Look for "True" in the records and copy every line that has it.

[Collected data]
=== Section Start ===

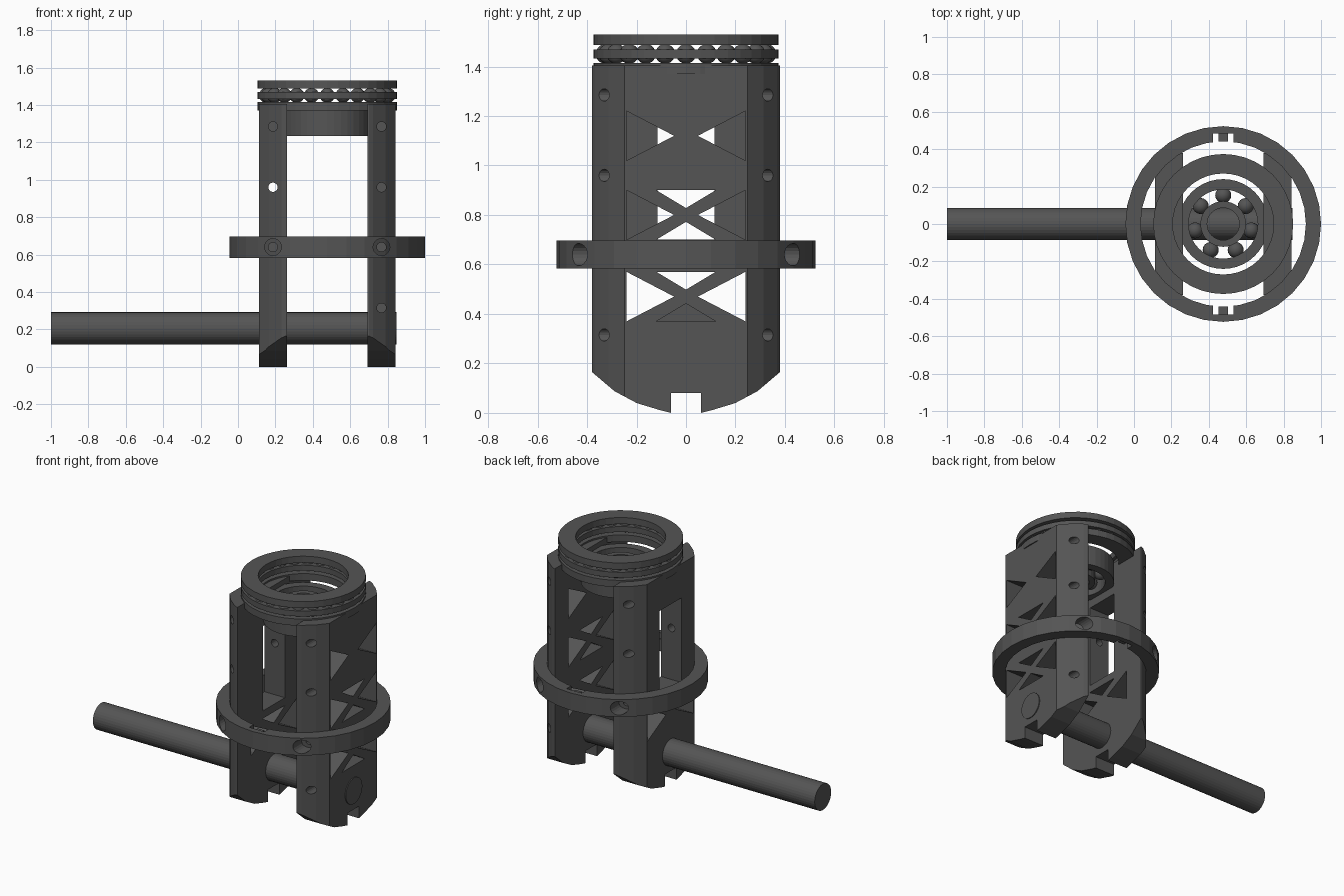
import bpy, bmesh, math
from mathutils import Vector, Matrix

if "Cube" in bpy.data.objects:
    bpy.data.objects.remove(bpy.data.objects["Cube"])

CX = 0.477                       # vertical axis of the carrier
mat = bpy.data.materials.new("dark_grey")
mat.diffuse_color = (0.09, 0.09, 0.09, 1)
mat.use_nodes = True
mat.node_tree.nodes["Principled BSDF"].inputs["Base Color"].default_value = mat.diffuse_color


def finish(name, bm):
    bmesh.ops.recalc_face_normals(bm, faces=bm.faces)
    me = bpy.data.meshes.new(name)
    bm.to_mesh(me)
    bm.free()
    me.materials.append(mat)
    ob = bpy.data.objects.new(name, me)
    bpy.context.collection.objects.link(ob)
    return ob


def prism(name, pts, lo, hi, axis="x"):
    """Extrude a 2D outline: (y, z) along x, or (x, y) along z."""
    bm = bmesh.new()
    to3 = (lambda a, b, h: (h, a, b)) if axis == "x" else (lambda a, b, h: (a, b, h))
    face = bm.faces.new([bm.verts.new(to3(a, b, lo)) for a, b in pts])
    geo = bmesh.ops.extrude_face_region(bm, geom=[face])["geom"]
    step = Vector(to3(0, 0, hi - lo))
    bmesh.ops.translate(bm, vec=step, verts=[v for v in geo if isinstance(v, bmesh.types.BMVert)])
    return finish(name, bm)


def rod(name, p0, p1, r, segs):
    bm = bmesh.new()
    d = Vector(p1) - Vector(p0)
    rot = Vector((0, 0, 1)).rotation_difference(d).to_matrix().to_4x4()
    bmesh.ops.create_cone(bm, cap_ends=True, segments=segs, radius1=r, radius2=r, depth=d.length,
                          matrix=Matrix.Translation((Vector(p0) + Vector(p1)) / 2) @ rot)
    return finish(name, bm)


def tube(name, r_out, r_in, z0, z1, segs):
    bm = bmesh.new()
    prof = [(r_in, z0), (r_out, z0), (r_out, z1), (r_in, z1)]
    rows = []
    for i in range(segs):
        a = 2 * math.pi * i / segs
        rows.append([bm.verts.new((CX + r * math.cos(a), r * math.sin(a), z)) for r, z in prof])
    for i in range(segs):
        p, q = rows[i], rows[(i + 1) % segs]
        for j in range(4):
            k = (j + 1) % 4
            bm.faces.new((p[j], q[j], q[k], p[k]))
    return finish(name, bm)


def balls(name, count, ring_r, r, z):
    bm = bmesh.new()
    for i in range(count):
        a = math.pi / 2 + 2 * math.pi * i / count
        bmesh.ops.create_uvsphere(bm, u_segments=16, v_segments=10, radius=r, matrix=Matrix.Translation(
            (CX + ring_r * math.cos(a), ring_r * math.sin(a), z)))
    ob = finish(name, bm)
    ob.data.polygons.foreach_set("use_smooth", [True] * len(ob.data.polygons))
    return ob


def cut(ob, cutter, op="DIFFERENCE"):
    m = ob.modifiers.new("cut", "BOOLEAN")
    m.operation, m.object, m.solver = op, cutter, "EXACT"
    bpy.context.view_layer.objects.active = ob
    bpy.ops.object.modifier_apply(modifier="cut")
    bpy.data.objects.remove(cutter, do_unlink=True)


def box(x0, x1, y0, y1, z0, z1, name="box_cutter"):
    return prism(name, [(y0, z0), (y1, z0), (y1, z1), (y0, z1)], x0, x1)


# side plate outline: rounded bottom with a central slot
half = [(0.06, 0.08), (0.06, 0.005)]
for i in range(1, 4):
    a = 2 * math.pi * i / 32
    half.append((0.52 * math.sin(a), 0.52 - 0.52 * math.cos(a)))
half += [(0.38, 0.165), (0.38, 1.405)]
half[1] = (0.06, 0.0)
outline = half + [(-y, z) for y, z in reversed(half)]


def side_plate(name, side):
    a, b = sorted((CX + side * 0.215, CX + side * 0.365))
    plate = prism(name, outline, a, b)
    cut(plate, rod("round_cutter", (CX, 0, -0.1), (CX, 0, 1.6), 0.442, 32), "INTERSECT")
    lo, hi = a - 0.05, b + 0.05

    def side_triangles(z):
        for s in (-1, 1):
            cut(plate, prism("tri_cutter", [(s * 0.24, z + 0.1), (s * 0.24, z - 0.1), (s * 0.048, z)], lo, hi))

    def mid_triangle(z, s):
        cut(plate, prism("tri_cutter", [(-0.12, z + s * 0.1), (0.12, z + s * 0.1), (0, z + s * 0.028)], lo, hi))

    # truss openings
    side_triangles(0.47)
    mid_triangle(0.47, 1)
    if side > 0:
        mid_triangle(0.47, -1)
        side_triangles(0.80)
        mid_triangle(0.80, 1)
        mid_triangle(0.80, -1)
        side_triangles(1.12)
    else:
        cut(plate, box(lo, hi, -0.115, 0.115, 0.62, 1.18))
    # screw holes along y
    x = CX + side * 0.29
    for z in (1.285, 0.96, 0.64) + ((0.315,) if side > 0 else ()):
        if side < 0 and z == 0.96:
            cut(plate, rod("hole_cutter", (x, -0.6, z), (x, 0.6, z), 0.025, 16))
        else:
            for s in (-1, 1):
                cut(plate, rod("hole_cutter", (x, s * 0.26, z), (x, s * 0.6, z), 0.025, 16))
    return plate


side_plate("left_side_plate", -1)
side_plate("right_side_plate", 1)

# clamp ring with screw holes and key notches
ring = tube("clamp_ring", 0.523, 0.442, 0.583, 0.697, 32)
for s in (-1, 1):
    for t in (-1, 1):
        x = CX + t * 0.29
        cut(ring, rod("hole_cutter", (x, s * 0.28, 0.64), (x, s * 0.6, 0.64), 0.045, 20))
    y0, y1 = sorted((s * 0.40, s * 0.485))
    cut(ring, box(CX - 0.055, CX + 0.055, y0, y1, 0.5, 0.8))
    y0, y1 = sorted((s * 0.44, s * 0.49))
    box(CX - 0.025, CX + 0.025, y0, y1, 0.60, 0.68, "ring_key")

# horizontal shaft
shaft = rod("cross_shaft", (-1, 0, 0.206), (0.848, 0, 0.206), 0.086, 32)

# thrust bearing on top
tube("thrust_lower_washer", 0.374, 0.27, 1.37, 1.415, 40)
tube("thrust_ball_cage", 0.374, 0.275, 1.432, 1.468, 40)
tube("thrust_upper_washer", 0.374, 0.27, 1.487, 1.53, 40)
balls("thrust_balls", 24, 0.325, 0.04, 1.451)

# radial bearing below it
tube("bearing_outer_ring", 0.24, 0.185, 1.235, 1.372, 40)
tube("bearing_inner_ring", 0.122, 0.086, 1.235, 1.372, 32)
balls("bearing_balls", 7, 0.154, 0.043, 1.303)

=== Section End ===
=== Section Start ===

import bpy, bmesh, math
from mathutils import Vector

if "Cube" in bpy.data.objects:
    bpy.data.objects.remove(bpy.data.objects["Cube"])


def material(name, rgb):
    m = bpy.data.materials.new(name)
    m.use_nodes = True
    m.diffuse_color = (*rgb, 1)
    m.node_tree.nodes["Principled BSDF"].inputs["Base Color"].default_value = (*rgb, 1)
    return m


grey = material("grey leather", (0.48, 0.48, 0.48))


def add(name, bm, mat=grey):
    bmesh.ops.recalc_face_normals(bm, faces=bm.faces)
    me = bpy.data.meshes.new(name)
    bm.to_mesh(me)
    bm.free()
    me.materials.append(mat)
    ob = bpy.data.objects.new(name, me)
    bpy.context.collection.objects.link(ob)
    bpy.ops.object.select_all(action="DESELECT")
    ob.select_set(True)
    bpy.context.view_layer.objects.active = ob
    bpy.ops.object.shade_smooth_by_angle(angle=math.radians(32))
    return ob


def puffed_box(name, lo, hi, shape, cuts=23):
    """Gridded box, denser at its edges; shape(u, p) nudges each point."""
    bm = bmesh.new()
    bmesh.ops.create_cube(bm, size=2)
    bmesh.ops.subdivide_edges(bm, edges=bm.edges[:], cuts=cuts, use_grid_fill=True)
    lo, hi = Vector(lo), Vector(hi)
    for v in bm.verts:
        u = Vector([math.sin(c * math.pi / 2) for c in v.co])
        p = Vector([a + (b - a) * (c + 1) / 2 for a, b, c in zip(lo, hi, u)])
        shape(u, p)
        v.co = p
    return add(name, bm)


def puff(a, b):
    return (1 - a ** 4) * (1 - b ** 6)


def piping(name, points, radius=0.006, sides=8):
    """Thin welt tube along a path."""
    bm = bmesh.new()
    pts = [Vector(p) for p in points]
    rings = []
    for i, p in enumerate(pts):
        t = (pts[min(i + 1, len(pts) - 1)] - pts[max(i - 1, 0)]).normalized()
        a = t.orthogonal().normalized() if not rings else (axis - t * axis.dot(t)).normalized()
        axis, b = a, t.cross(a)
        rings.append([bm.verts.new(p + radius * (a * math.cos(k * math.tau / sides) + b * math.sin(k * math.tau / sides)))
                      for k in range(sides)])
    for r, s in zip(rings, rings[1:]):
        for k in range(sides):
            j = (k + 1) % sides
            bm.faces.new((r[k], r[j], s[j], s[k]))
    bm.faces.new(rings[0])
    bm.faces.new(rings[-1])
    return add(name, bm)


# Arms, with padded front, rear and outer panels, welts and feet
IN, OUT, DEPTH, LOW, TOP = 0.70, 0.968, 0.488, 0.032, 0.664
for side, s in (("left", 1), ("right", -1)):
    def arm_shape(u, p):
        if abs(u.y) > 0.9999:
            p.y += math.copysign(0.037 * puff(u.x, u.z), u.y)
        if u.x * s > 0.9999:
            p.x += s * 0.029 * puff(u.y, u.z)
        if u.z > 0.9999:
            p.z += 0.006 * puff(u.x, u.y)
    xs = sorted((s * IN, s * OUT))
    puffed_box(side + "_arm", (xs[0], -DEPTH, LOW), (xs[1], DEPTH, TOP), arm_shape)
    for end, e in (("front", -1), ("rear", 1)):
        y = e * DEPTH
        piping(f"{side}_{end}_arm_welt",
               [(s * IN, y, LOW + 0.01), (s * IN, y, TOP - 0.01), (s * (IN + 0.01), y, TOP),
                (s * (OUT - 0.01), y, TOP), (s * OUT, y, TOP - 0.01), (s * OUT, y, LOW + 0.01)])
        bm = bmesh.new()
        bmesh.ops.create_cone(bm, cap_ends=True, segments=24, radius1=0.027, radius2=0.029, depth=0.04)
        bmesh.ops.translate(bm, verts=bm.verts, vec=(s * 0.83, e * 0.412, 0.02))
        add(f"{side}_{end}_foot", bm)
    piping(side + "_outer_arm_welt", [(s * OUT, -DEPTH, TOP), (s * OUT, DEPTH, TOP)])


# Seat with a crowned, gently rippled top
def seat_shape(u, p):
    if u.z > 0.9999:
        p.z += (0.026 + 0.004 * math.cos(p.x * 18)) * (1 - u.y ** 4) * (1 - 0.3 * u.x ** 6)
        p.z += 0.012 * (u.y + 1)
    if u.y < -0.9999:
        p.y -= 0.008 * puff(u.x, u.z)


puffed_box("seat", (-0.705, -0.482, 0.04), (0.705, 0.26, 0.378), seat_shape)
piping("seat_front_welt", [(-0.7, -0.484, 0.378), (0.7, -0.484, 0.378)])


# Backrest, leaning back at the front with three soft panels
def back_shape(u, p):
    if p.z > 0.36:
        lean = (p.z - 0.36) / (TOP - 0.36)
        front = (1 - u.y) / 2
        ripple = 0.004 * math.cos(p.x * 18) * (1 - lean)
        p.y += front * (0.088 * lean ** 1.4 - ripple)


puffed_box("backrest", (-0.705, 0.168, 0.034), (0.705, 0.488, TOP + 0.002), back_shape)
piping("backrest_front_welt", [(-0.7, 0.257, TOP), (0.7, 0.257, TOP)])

=== Section End ===

- [TASK OUTPUT]
mat.use_nodes = True
    bmesh.ops.create_cone(bm, cap_ends=True, segments=segs, radius1=r, radius2=r, depth=d.length,
    ob.data.polygons.foreach_set("use_smooth", [True] * len(ob.data.polygons))
    bpy.data.objects.remove(cutter, do_unlink=True)
    m.use_nodes = True
    ob.select_set(True)
    bmesh.ops.subdivide_edges(bm, edges=bm.edges[:], cuts=cuts, use_grid_fill=True)
        bmesh.ops.create_cone(bm, cap_ends=True, segments=24, radius1=0.027, radius2=0.029, depth=0.04)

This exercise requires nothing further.